■ **TASK REQUIREMENTS**: Copy, word for word, the lines of the entries below between the one with "quad(...[...rings[0]].reverse());" and the one with "export function createModel()", inclusive, and leave out everything else.

■ **RECORDS SUPPLIED**:

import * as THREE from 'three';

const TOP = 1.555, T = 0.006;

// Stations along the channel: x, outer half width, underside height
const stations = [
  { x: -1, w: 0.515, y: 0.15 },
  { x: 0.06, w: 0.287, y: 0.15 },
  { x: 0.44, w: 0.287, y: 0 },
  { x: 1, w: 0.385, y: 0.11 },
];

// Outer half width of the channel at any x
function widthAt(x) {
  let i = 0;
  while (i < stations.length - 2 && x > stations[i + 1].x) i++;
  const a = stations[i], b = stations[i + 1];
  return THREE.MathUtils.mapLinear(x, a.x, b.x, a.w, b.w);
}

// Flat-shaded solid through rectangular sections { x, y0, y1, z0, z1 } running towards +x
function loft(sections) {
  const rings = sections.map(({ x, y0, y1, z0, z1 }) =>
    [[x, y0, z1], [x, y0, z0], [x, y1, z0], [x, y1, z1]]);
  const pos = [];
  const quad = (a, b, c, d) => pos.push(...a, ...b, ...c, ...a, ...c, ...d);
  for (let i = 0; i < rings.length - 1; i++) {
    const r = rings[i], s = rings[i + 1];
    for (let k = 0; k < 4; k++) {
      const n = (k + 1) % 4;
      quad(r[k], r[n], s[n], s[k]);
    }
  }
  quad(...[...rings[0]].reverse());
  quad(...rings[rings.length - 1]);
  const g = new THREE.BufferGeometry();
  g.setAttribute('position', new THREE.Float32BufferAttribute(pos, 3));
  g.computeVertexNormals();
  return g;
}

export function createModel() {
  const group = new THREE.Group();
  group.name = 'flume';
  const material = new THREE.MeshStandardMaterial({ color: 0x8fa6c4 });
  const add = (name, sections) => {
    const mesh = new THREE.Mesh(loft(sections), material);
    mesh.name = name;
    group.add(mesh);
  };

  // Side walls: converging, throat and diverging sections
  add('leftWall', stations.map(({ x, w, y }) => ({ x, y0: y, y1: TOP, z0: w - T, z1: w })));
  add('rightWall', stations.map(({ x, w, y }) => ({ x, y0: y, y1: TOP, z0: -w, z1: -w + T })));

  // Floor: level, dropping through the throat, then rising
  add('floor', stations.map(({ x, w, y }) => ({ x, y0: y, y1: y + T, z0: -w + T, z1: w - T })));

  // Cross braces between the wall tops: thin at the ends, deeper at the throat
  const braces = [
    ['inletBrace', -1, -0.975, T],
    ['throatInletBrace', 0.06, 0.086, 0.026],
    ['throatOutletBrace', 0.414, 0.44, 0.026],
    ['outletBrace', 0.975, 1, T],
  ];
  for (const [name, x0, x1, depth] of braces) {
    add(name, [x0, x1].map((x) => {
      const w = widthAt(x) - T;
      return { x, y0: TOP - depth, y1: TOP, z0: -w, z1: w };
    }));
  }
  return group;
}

■ **TASK SOLUTION**:
  quad(...[...rings[0]].reverse());
  quad(...rings[rings.length - 1]);
  const g = new THREE.BufferGeometry();
  g.setAttribute('position', new THREE.Float32BufferAttribute(pos, 3));
  g.computeVertexNormals();
  return g;
}

export function createModel() {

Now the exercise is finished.